Default Values

If the SQL_MODE contains STRICT_TRANS_TABLES and you are inserting into a transactional table (like InnoDB), or if the SQL_MODE contains STRICT_ALL_TABLES, all NOT NULL columns which does not have a DEFAULT value (and is not AUTO_INCREMENT) must be explicitly referenced in INSERT statements. If not, an error like this is produced:

ERROR 1364 (HY000): Field 'col' doesn't have a default value

In all other cases, if a NOT NULL column without a DEFAULT value is not referenced, an empty value will be inserted (for example, 0 for INTEGER columns and '' for CHAR columns). See NULL Values in MariaDB:Inserting for examples.

If a NOT NULL column having a DEFAULT value is not referenced, NULL will be inserted.

If a NULL column having a DEFAULT value is not referenced, its default value will be inserted. It is also possible to explicitly assign the default value using the DEFAULT keyword or the DEFAULT() function.

If the DEFAULT keyword is used but the column does not have a DEFAULT value, an error like this is produced:

ERROR 1364 (HY000): Field 'col' doesn't have a default value

Duplicate Values

By default, if you try to insert a duplicate row and there is a UNIQUE index, INSERT stops and an error like this is produced:

ERROR 1062 (23000): Duplicate entry 'dup_value' for key 'col'

To handle duplicates you can use the IGNORE clause, INSERT ON DUPLICATE KEY UPDATE or the REPLACE statement. Note that the IGNORE and DELAYED options are ignored when you use ON DUPLICATE KEY UPDATE.

See Also

Comments
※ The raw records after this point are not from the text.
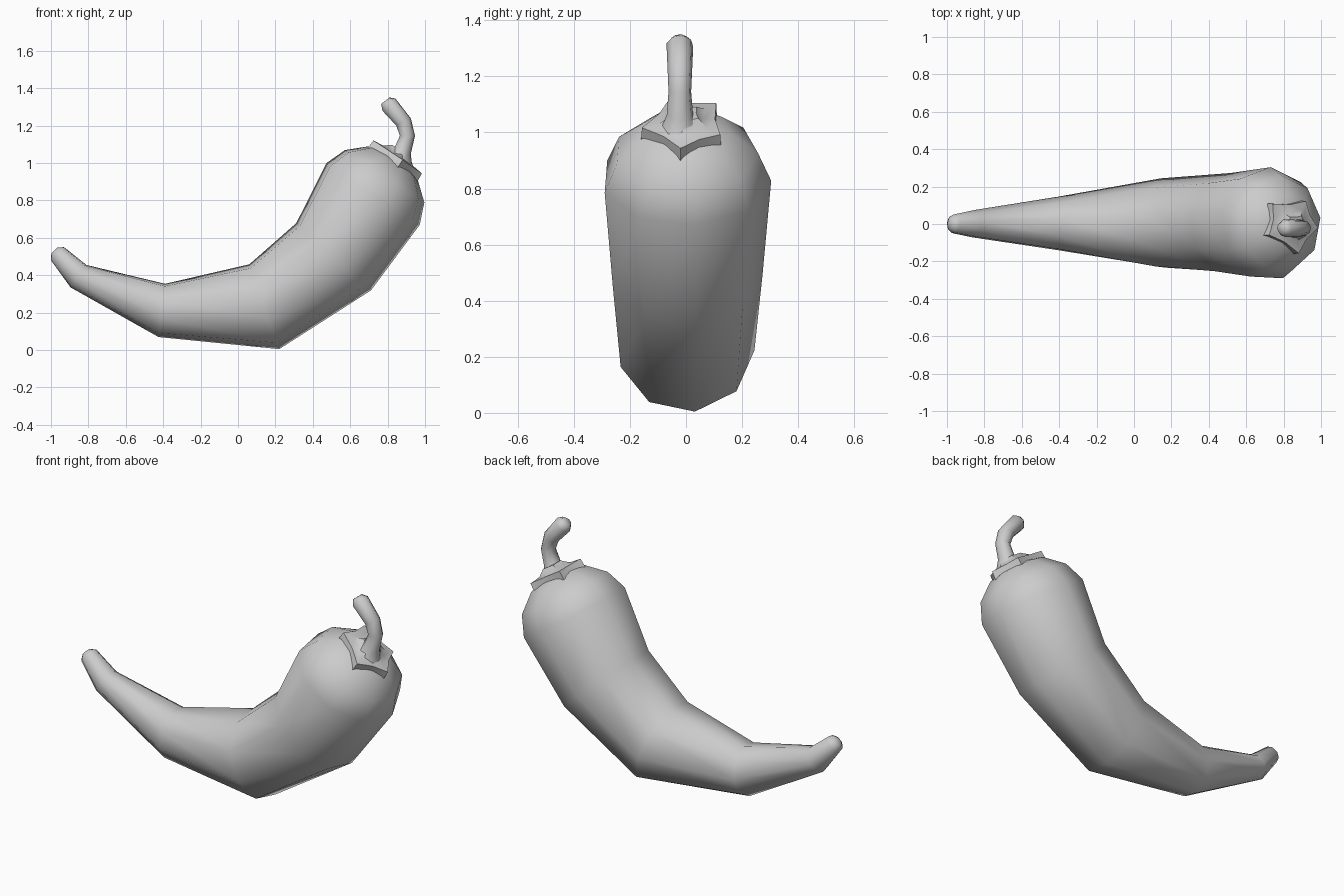
import bpy, bmesh, math
from mathutils import Vector

cube = bpy.data.objects.get("Cube")
if cube:
    bpy.data.objects.remove(cube, do_unlink=True)

grey = bpy.data.materials.new("plain grey")
grey.use_nodes = True
COLOUR = (0.6, 0.6, 0.6, 1)
grey.diffuse_color = COLOUR
grey.node_tree.nodes["Principled BSDF"].inputs["Base Color"].default_value = COLOUR


def loft(name, rings, angle):
    """Skin a list of equal-sized point rings, closing both ends."""
    bm = bmesh.new()
    loops = [[bm.verts.new(p) for p in ring] for ring in rings]
    for a, b in zip(loops, loops[1:]):
        for i in range(len(a)):
            j = (i + 1) % len(a)
            bm.faces.new((a[i], a[j], b[j], b[i]))
    bm.faces.new(loops[0])
    bm.faces.new(loops[-1])
    bmesh.ops.recalc_face_normals(bm, faces=bm.faces)
    mesh = bpy.data.meshes.new(name)
    bm.to_mesh(mesh)
    bm.free()
    mesh.materials.append(grey)
    obj = bpy.data.objects.new(name, mesh)
    bpy.context.collection.objects.link(obj)
    bpy.ops.object.select_all(action='DESELECT')
    obj.select_set(True)
    bpy.context.view_layer.objects.active = obj
    bpy.ops.object.shade_smooth_by_angle(angle=math.radians(angle))
    return obj


def section(inner, outer, sides, y=0.0, turn=0.0):
    """Round ring whose diameter runs from inner to outer in the xz plane."""
    a, b = Vector((inner[0], y, inner[1])), Vector((outer[0], y, outer[1]))
    mid, u = (a + b) / 2, (b - a) / 2
    if sides % 2:
        u *= 1.015
    side = Vector((0, u.length, 0))
    angles = [math.radians(turn) + math.tau * i / sides for i in range(sides)]
    return [mid + u * math.cos(t) + side * math.sin(t) for t in angles]


# Curved pod: inner and outer edge of each ring, from the tip to the shoulder
pod = [((-0.965, 0.548), (-0.998, 0.515)), ((-0.93, 0.55), (-1.0, 0.48)),
       ((-0.81, 0.455), (-0.895, 0.335)), ((-0.39, 0.355), (-0.425, 0.07)),
       ((0.06, 0.46), (0.22, 0.006)), ((0.31, 0.68), (0.71, 0.32)),
       ((0.47, 1.0), (0.97, 0.67)), ((0.57, 1.07), (0.995, 0.79)),
       ((0.70, 1.09), (0.96, 0.91)), ((0.79, 1.06), (0.90, 0.985))]
loft("pod", [section(a, b, 9, turn=7.5) for a, b in pod], 75)

# Five-pointed calyx: tips with pulled-in valleys, rising towards the stem
tips = [Vector(p) for p in ((0.90, 0.125, 0.96), (0.965, -0.02, 0.91),
                            (0.86, -0.16, 0.985), (0.70, -0.06, 1.09),
                            (0.72, 0.11, 1.075))]
centre = sum(tips, Vector()) / 5
normal = Vector((0.56, 0, 0.83)).normalized()
star = []
for i, tip in enumerate(tips):
    valley = (tip + tips[(i + 1) % 5]) / 2
    star += [tip, valley.lerp(centre, 0.1)]


def star_ring(scale, lift):
    return [centre + (p - centre) * scale + normal * lift for p in star]


loft("calyx", [star_ring(1, -0.012), star_ring(0.98, 0.038),
               star_ring(0.6, 0.045), star_ring(0.35, 0.075)], 40)

# Hooked stem
stem = [((0.80, 1.04), (0.93, 0.99)), ((0.835, 1.08), (0.925, 1.05)),
        ((0.865, 1.145), (0.947, 1.145)), ((0.845, 1.2), (0.925, 1.238)),
        ((0.772, 1.278), (0.842, 1.345)), ((0.765, 1.315), (0.81, 1.35))]
loft("stem", [section(a, b, 8, y=-0.022, turn=10) for a, b in stem], 75)
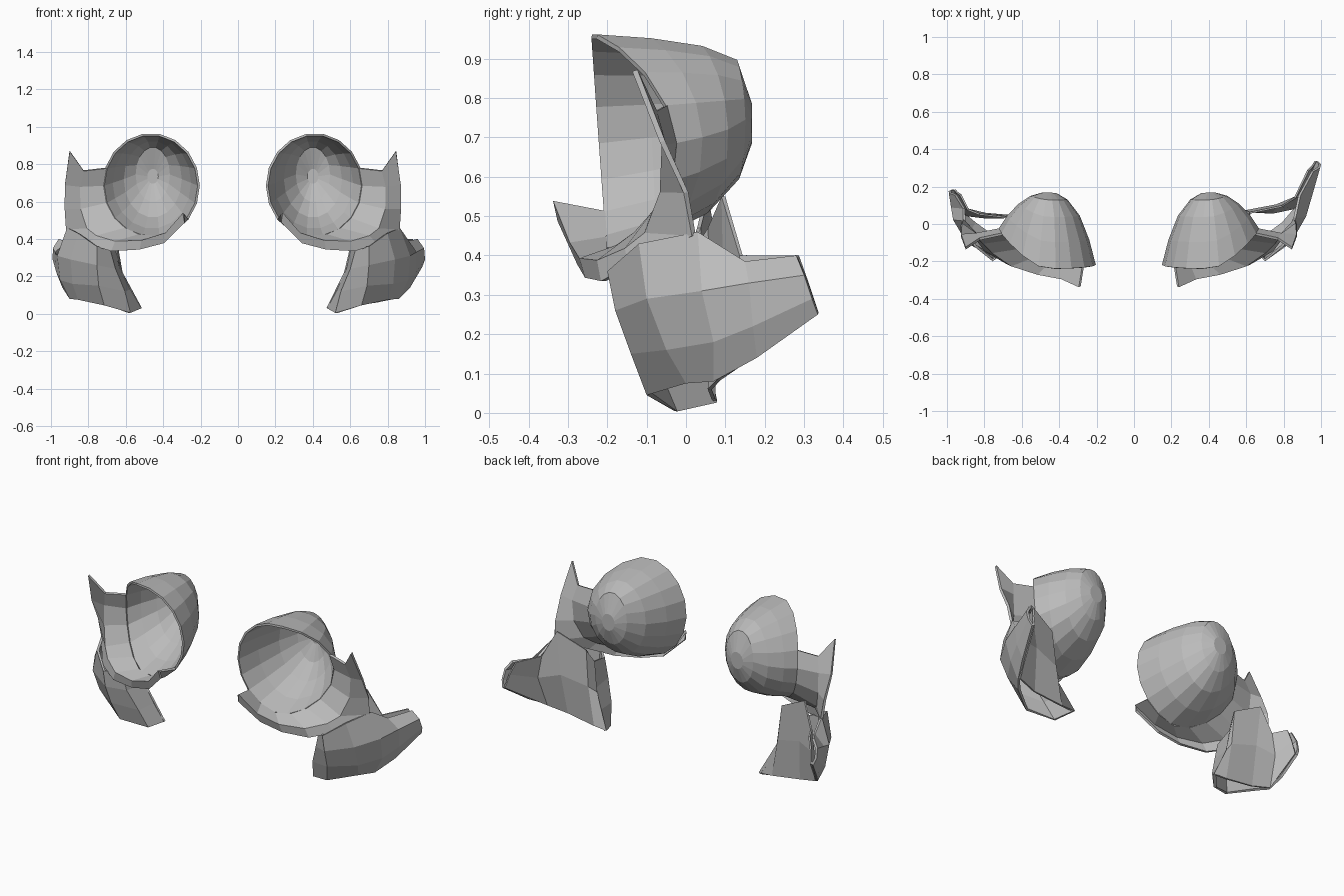
import bpy
import math

cube = bpy.data.objects.get("Cube")
if cube:
    bpy.data.objects.remove(cube, do_unlink=True)

steel = bpy.data.materials.new("plain grey")
steel.use_nodes = True
grey = (0.5, 0.5, 0.5, 1)
steel.diffuse_color = grey
steel.node_tree.nodes["Principled BSDF"].inputs["Base Color"].default_value = grey


def place(point, side, swing):
    """Put a point on one side; the right arm is pulled in towards the front."""
    x, y, z = point
    if side < 0:
        x += 0.055
        if swing and y > 0:
            x -= 0.2 * y
            y *= 0.55
    return (side * x, y, z)


def sheet(name, rows, side, thickness, offset, closed=False, cap=False, swing=False):
    """Skin a grid of points and give it thickness."""
    count = len(rows[0])
    verts = [place(p, side, swing) for row in rows for p in row]
    faces = []
    for i in range(len(rows) - 1):
        for j in range(count if closed else count - 1):
            k = (j + 1) % count
            faces.append((i * count + j, (i + 1) * count + j,
                          (i + 1) * count + k, i * count + k))
    if cap:
        last = (len(rows) - 1) * count
        faces.append(tuple(range(last, last + count)))
    if side < 0:
        faces = [tuple(reversed(f)) for f in faces]
    mesh = bpy.data.meshes.new(name)
    mesh.from_pydata(verts, [], faces)
    mesh.materials.append(steel)
    obj = bpy.data.objects.new(name, mesh)
    bpy.context.collection.objects.link(obj)
    solid = obj.modifiers.new("thickness", "SOLIDIFY")
    solid.thickness = thickness
    solid.offset = offset
    return obj


# Cup rings: depth, half width, half height, centre x, centre height
CUP = [(0, .255, .275, .41, .685), (.35, .215, .25, .405, .70),
       (.68, .16, .21, .4, .72), (.9, .095, .15, .4, .745), (1, .035, .045, .4, .735)]


def cup_point(degrees, ring):
    """A point on the cup; the rim is slanted back on the outer side."""
    depth, wide, high, across, up = ring
    a = math.radians(degrees)
    rim = -.22 + .19 * max(0, math.cos(a)) ** 1.5 - .02 * math.sin(a)
    return (across + wide * math.cos(a), rim + (.165 - rim) * depth,
            up + high * math.sin(a))


# Flange round the cup: rim angle, fold point, outer edge point.
# It runs from the raised outer tip, down the side and under to the inner point.
FLANGE = [
    (20, (.77, -.08, .765), (.845, -.13, .87)),
    (0, (.79, -.055, .68), (.87, -.06, .69)),
    (-20, (.785, -.06, .56), (.868, 0, .56)),
    (-40, (.75, -.1, .455), (.86, .02, .45)),
    (-57, (.70, -.15, .415), (.74, -.14, .37)),
    (-75, (.6, -.22, .385), (.62, -.21, .335)),
    (-95, (.46, -.265, .39), (.47, -.25, .345)),
    (-118, (.33, -.29, .43), (.34, -.27, .38)),
    (-140, (.235, -.335, .535), (.23, -.32, .49)),
]

# Outer face of the arm guard, from the hanging inner edge round to the rear end
arm = [
    [(.61, -.0, .38), (.58, .02, .24), (.53, .05, .13), (.475, .075, .03)],
    [(.63, -.13, .35), (.6, -.12, .24), (.55, -.08, .12), (.52, -.03, .005)],
    [(.70, -.2, .36), (.70, -.18, .26), (.69, -.14, .15), (.66, -.1, .045)],
    [(.80, -.12, .43), (.84, -.1, .29), (.83, -.05, .16), (.80, 0, .075)],
    [(.865, .03, .46), (.92, .04, .31), (.91, .07, .18), (.86, .07, .08)],
    [(.89, .15, .385), (.955, .16, .33), (.95, .17, .22), (.92, .18, .14)],
    [(.96, .28, .40), (.995, .3, .35), (1, .32, .29), (.985, .335, .25)],
]

# Inner wall of the arm guard, with a small peak behind the side plate
back_wall = [
    [(.61, 0, .38), (.57, .03, .22), (.475, .075, .03)],
    [(.62, .06, .47), (.6, .07, .26), (.56, .07, .035)],
    [(.79, .095, .55), (.76, .1, .3), (.74, .06, .06)],
    [(.86, .14, .40), (.88, .15, .27), (.86, .085, .085)],
    [(.93, .285, .40), (.955, .31, .33), (.97, .335, .255)],
]

for label, side in (("left", 1), ("right", -1)):
    cup = [[cup_point(a, ring) for a in range(0, 360, 20)] for ring in CUP]
    flange = [[cup_point(a, CUP[0]), fold, edge] for a, fold, edge in FLANGE]
    sheet(label + "_cup", cup, side, .012, 0, closed=True, cap=True)
    sheet(label + "_flange", flange, side, .014, 0)
    sheet(label + "_arm_guard", arm, side, .014, 1, swing=True)
    sheet(label + "_arm_back_wall", back_wall, side, .01, 0, swing=True)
Comments loading...
Content reproduced on this site is the property of its respective owners, and this content is not reviewed in advance by MariaDB. The views, information and opinions expressed by this content do not necessarily represent those of MariaDB or any other party.